Rape, the attacks in the United States of America on September 11, 2001, abortion clinic bombings and the Ku Klux Klan are all people and events that can evoke strong emotional feelings primarily because they are all forms of terrorism. (Barkan 2001, 64) The definition of a terrorist act varies depending on the situation and the person analyzing it. The various definitions of terrorism typically involve violence, fear, and political change (Barkan 2001, 65).
People opposed to the views of the terrorist often wonder how this act of terrorism occurred as well as what would, and has, driven a person to harm fellow humans in such a way, committing great atrocities. As with all problems, socially or otherwise, there is never just one answer. On a macro level, terrorism is a tool used to manipulate a change that the terrorist wants, most often a political change, as stated in most definitions of terrorism.
Through out history the majority of known terrorists have been male (Barkan 2001, 85). In the past this was believed to be due to the male sperm being more aggressive and moving around (Barkan 2001, 85). As research has improved, scientists have found the increase in male testosterone makes them more apt to be violent (Barkan 2001, 85). As the social roles of females have evolved and changed, females have been involved in more known acts of terrorism than they were before (Barkan 2001, 85-86). This could be because of women being less secretive than previous years, or due to their changing roles in society (Barkan 2001, 85-86). Further studies have also created questions about if the number of females involved in terrorism has really risen and what the reasons for that may be, it is too early to confidently say either (Barkan 2001, 86).
Often the media assists terrorism and encourages it without intending to do so. The various reports about terrorism allow a public megaphone for the terrorists to spread their demands and increase fears throughout the viewing audience, which in some cases is the world (Barkan 2001, 83-84). As the intended victims learn of the terrorist attacks, especially details, wide spread panic and fear often erupt (Barkan 2001, 83-84). The threatened citizens become more informed and scared, therefore often giving in to the terrorist’s demands (Barkan 2001, 83-84).

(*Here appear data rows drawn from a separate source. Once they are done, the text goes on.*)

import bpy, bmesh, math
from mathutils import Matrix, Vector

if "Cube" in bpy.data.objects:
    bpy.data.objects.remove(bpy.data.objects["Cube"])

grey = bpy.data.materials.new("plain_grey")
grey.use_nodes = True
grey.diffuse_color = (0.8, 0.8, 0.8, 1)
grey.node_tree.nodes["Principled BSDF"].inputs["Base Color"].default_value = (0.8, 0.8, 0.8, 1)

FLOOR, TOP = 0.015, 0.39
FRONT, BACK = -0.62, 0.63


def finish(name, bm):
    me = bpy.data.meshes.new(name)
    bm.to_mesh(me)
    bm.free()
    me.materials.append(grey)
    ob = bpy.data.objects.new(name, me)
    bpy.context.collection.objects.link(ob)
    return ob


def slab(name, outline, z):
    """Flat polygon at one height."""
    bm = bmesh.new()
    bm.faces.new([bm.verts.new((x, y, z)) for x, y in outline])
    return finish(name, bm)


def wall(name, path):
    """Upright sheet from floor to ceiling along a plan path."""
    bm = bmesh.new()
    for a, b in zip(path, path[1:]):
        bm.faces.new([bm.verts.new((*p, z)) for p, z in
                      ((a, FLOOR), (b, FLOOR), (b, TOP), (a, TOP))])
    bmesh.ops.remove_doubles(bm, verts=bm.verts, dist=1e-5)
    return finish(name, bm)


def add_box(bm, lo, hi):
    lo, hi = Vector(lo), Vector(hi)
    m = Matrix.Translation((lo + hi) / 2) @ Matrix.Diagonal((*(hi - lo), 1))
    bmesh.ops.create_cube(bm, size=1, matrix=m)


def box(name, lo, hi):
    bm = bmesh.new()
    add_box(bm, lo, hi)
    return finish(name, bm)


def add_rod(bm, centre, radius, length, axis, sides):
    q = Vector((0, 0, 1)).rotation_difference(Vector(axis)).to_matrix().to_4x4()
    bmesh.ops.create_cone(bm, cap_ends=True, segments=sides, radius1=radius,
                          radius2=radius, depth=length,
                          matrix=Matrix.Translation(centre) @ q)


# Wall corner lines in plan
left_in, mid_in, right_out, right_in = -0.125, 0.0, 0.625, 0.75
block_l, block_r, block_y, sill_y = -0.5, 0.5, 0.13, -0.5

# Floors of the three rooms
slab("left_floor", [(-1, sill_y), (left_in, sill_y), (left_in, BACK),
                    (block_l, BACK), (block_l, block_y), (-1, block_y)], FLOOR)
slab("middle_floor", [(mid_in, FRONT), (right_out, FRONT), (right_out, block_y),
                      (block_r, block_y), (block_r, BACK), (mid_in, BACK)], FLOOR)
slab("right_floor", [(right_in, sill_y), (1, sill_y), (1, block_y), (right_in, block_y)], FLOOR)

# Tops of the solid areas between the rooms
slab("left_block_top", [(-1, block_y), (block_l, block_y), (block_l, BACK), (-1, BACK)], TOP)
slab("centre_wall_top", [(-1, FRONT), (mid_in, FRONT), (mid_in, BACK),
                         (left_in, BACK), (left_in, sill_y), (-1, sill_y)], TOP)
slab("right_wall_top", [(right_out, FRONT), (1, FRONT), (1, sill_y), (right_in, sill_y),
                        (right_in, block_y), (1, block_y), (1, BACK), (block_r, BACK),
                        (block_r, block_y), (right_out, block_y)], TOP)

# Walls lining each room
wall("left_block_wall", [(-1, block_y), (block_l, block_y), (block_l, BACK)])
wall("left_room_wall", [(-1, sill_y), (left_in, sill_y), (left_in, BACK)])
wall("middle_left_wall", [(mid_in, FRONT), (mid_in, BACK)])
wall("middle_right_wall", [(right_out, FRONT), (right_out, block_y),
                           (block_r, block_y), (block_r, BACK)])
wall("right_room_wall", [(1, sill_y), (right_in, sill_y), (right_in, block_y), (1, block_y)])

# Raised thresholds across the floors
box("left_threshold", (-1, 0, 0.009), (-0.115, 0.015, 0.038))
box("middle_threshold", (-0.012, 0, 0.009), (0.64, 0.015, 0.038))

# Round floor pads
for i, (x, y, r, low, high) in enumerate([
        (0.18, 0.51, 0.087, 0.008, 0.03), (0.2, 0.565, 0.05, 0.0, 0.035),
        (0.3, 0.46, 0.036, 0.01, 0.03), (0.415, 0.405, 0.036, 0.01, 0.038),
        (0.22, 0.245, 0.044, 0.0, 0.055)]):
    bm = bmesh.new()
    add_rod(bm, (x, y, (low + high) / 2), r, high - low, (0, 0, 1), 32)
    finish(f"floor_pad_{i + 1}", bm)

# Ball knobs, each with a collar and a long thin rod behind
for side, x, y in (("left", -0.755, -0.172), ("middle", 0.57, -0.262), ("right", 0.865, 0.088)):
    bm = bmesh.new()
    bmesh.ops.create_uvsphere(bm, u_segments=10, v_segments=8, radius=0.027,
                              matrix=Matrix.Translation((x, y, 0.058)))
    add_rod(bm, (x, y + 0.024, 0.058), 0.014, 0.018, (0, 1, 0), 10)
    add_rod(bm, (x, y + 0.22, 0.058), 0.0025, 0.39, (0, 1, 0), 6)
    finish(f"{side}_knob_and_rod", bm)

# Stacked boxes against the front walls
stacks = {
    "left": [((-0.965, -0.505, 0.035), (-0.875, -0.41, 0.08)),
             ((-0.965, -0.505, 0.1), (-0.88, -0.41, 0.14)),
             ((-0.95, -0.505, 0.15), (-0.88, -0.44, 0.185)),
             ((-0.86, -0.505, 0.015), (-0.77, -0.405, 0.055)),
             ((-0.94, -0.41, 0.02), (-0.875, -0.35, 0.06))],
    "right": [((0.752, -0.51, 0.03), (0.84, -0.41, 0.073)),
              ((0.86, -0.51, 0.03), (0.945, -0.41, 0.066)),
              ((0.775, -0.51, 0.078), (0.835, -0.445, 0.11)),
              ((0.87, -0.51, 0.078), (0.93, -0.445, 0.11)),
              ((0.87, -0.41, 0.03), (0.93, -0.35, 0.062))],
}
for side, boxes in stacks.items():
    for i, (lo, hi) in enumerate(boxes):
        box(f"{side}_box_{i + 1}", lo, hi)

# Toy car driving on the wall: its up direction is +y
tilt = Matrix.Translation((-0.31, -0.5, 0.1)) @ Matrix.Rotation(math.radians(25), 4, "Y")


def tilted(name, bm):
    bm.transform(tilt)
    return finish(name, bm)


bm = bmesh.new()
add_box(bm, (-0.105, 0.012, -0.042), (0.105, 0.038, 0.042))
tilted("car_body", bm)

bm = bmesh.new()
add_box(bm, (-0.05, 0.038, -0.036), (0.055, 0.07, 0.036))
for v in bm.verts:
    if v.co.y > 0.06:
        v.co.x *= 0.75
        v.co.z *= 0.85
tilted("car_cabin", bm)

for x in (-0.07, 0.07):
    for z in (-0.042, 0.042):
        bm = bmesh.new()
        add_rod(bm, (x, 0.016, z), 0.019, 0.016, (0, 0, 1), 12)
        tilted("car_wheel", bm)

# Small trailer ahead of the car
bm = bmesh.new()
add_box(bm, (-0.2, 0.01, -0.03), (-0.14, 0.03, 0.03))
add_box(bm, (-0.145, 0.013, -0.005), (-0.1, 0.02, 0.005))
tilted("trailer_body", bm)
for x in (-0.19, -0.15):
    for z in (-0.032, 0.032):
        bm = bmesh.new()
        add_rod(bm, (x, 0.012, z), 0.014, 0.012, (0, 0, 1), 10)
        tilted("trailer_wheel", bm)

Media can also promote groupthink. Groupthink is the loss of individual reasoning and morals in a larger group of people (Irving 2000, 31). Victims of groupthink, if one can consider a terrorist a victim, often lose a lot of the judgment and individual decision making processes that they would use. Generally if there is a consensus with other people, those people feel satisfied that everyone else agrees with them so the idea must be right, which is commonly not the case (Irving 2000, 32). Seeing reports on the news, in the newspapers, or through other forms of media, future terrorists find out that other people agree with them, and even that their cause is news-worthy.
Terrorist’s causes and methods vary, but the overall mindset of them is similar. The analysis of the reasons behind why these terrorists commit these acts varies, but the apparent mindset of terrorists is very similar.
Rushworth M. Kidder, a prominent researcher on terrorism, has identified seven
characteristics observed in interviewing well-known terrorists around the world: oversimplification of issues , frustration about an inability to change society ,
a sense of self righteousness , a utopian belief in the world , a feeling of social isolation , a need to assert his own existence , a cold blooded willingness to kill.
(Davis 2004, 23)
The combination of those seven characteristics can be fatal to the victims of terrorism, yet a person with those characteristics is not necessarily a terrorist. The environment can play a factor in who commits these violent acts, as well as the motives. Terrorism is a complex subject, with no easy definition, and no complete accurate way of pinpointing what causes a terrorist and his or her thoughts.
Barkan, Steven E., and Lynne L. Snowden. 2001. Collective Violence. Allyn & Bacon: Boston.
Davis, Paul B. 2004. “The Terrorist Mentality” pp in 22-23 in Violence and Terrorism Annual Editions 04/05 7th Edition edited by Thomas J. Bady. Guilford, CT: Mcgraw-Hill/Dushkin
Janis, Irving. 2000. “Victims of Groupthink” pp in 30-35 in Approaches to Peace A Reader in Peace Studies edited by David P. Barash. New York, NY: Oxford University Press, Inc.